----- DATA FOR REVIEW -----
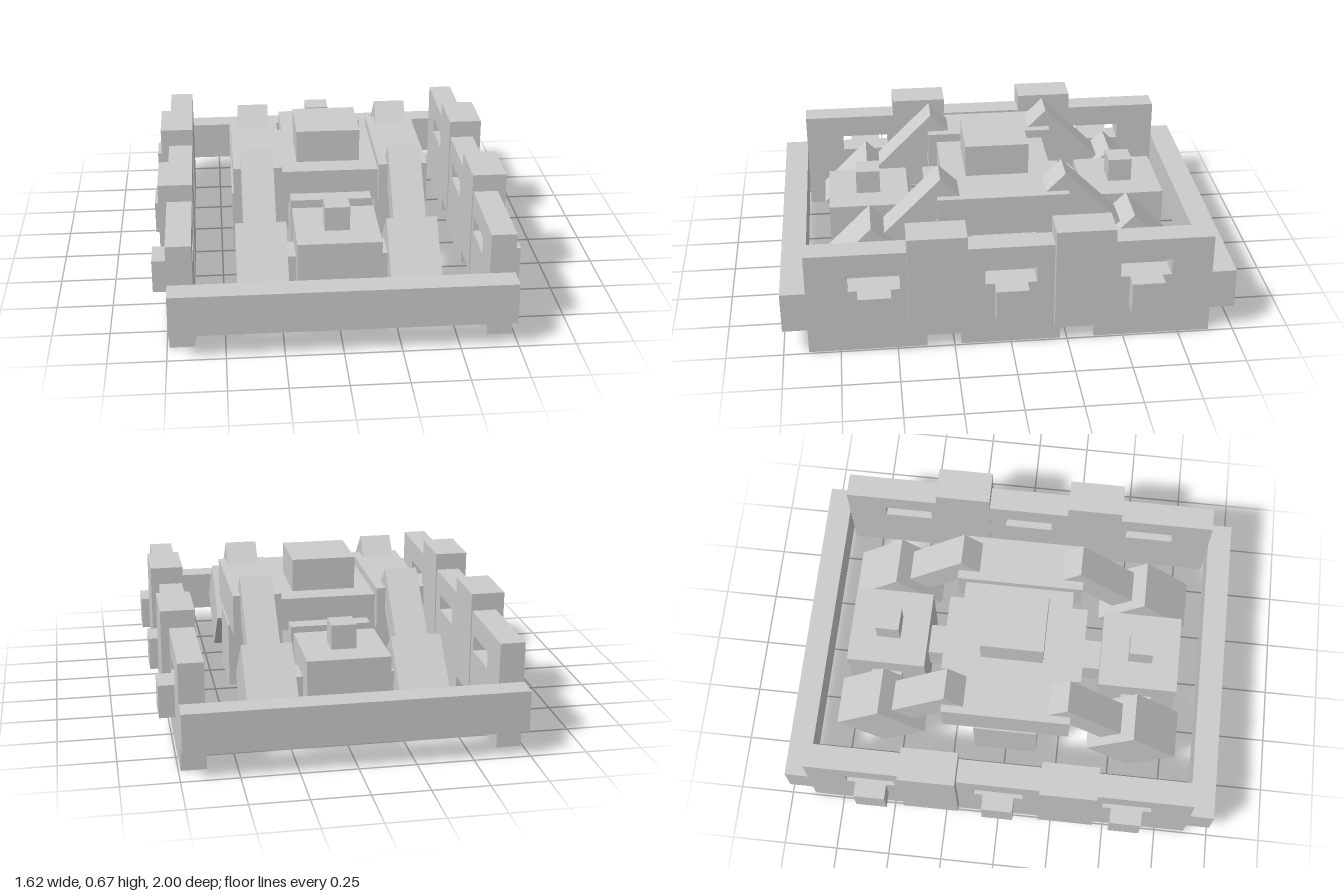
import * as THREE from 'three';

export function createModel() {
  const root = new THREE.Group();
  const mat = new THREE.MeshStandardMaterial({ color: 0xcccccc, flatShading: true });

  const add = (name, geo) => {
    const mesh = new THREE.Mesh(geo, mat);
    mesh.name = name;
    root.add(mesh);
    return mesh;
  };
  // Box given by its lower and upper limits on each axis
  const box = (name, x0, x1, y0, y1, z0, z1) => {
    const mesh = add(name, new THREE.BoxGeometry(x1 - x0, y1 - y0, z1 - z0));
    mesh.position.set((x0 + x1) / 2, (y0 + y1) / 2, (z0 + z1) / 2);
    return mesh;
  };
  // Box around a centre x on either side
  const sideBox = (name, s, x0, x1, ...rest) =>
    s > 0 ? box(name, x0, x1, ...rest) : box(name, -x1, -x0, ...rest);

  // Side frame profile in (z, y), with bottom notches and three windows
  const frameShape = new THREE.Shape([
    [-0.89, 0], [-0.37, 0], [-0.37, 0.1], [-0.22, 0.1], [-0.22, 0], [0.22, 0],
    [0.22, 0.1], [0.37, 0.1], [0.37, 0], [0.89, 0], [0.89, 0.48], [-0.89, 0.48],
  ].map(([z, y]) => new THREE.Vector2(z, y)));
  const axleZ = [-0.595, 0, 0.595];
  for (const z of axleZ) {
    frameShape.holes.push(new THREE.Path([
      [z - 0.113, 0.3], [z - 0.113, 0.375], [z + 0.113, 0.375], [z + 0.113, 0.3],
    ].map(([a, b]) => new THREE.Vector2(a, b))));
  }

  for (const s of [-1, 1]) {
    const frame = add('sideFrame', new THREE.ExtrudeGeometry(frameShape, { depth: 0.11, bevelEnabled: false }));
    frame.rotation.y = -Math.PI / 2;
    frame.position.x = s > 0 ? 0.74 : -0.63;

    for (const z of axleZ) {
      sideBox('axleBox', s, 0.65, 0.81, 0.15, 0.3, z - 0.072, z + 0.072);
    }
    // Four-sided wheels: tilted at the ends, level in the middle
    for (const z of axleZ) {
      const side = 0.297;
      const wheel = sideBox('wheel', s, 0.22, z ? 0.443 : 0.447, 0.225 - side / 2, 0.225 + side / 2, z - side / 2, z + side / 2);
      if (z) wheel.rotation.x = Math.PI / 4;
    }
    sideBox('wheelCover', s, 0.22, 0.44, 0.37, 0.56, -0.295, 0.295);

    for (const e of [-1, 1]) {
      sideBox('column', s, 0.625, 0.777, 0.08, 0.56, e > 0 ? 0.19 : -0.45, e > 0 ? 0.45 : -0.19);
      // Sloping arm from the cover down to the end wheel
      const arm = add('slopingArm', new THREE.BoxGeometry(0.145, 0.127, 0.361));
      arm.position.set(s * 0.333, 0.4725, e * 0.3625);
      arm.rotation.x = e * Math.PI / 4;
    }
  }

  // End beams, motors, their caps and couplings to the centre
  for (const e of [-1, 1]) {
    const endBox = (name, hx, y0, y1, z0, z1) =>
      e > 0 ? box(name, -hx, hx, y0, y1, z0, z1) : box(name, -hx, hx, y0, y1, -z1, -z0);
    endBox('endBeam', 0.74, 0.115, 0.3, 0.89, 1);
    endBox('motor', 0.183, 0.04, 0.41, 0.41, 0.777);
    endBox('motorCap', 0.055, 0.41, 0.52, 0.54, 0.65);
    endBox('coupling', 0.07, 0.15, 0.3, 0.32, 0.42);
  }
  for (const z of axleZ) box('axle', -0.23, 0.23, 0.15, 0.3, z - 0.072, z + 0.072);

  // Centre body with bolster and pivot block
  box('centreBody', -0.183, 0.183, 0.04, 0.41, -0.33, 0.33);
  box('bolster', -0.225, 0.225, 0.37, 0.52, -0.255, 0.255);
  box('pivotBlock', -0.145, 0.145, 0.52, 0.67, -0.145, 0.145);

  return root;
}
-----
----- DATA FOR REVIEW -----
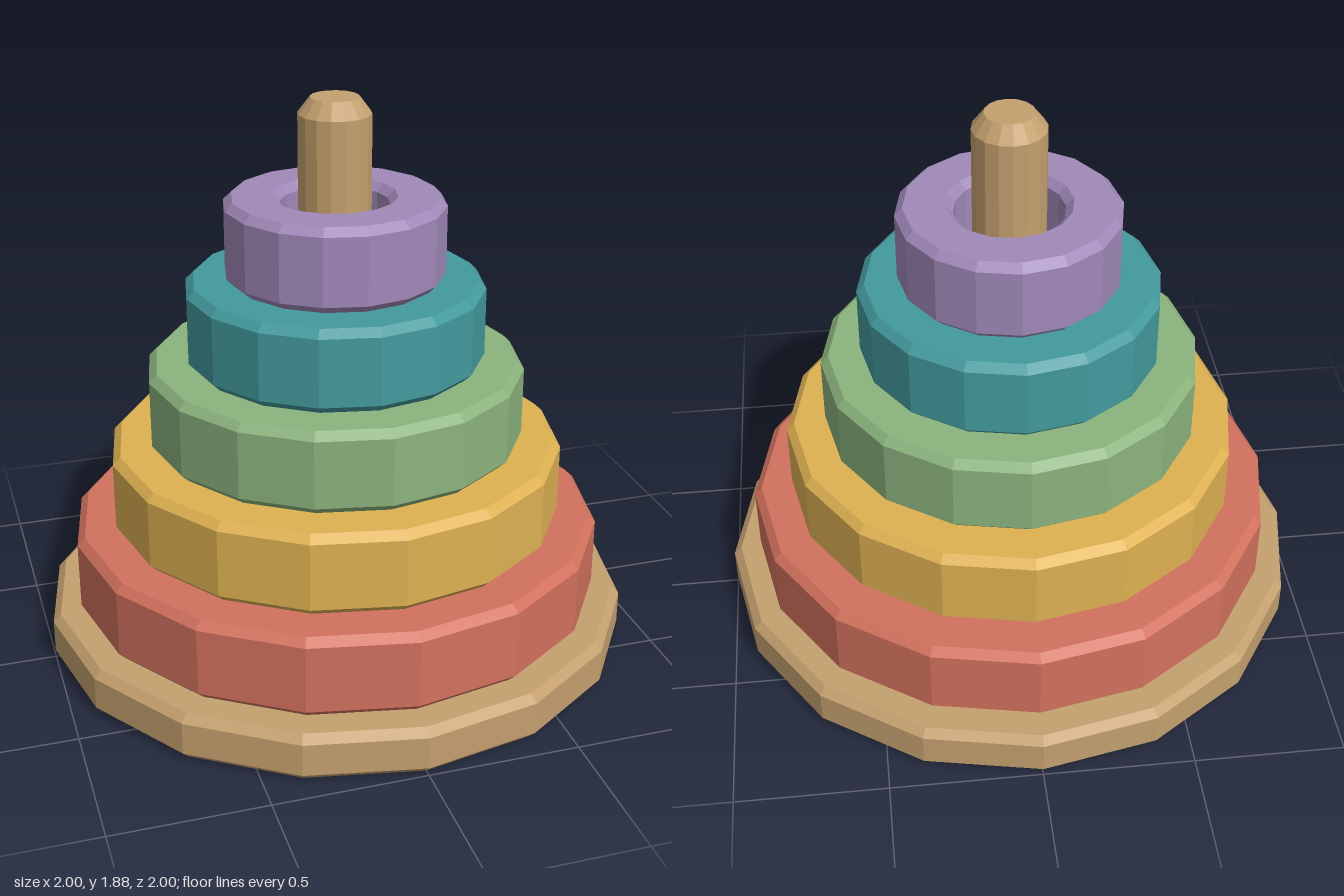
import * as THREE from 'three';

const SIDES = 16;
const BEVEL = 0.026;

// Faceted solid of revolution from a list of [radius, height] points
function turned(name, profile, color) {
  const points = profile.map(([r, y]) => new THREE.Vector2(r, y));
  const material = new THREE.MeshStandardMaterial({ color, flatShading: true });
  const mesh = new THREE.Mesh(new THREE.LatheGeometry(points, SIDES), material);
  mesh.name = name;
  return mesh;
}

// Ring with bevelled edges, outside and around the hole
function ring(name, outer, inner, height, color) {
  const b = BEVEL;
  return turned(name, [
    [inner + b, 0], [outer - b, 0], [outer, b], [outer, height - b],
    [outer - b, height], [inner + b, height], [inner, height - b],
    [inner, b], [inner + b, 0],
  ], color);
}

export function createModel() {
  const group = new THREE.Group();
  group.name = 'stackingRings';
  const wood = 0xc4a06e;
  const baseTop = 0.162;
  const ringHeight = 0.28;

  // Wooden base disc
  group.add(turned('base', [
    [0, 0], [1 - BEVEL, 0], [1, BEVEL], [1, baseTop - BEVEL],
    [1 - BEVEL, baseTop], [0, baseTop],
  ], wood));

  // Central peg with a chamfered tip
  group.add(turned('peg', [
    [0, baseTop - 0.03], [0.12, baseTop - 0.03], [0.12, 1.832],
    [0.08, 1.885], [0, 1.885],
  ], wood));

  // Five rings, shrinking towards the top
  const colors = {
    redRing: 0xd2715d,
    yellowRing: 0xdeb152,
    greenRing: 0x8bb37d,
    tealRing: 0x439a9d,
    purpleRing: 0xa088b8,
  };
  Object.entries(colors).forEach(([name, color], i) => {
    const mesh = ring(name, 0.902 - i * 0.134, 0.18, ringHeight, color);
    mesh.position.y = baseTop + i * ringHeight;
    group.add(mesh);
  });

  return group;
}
-----
What lines in the records above include the string "endBox"? Copy each one.

    const endBox = (name, hx, y0, y1, z0, z1) =>
    endBox('endBeam', 0.74, 0.115, 0.3, 0.89, 1);
    endBox('motor', 0.183, 0.04, 0.41, 0.41, 0.777);
    endBox('motorCap', 0.055, 0.41, 0.52, 0.54, 0.65);
    endBox('coupling', 0.07, 0.15, 0.3, 0.32, 0.42);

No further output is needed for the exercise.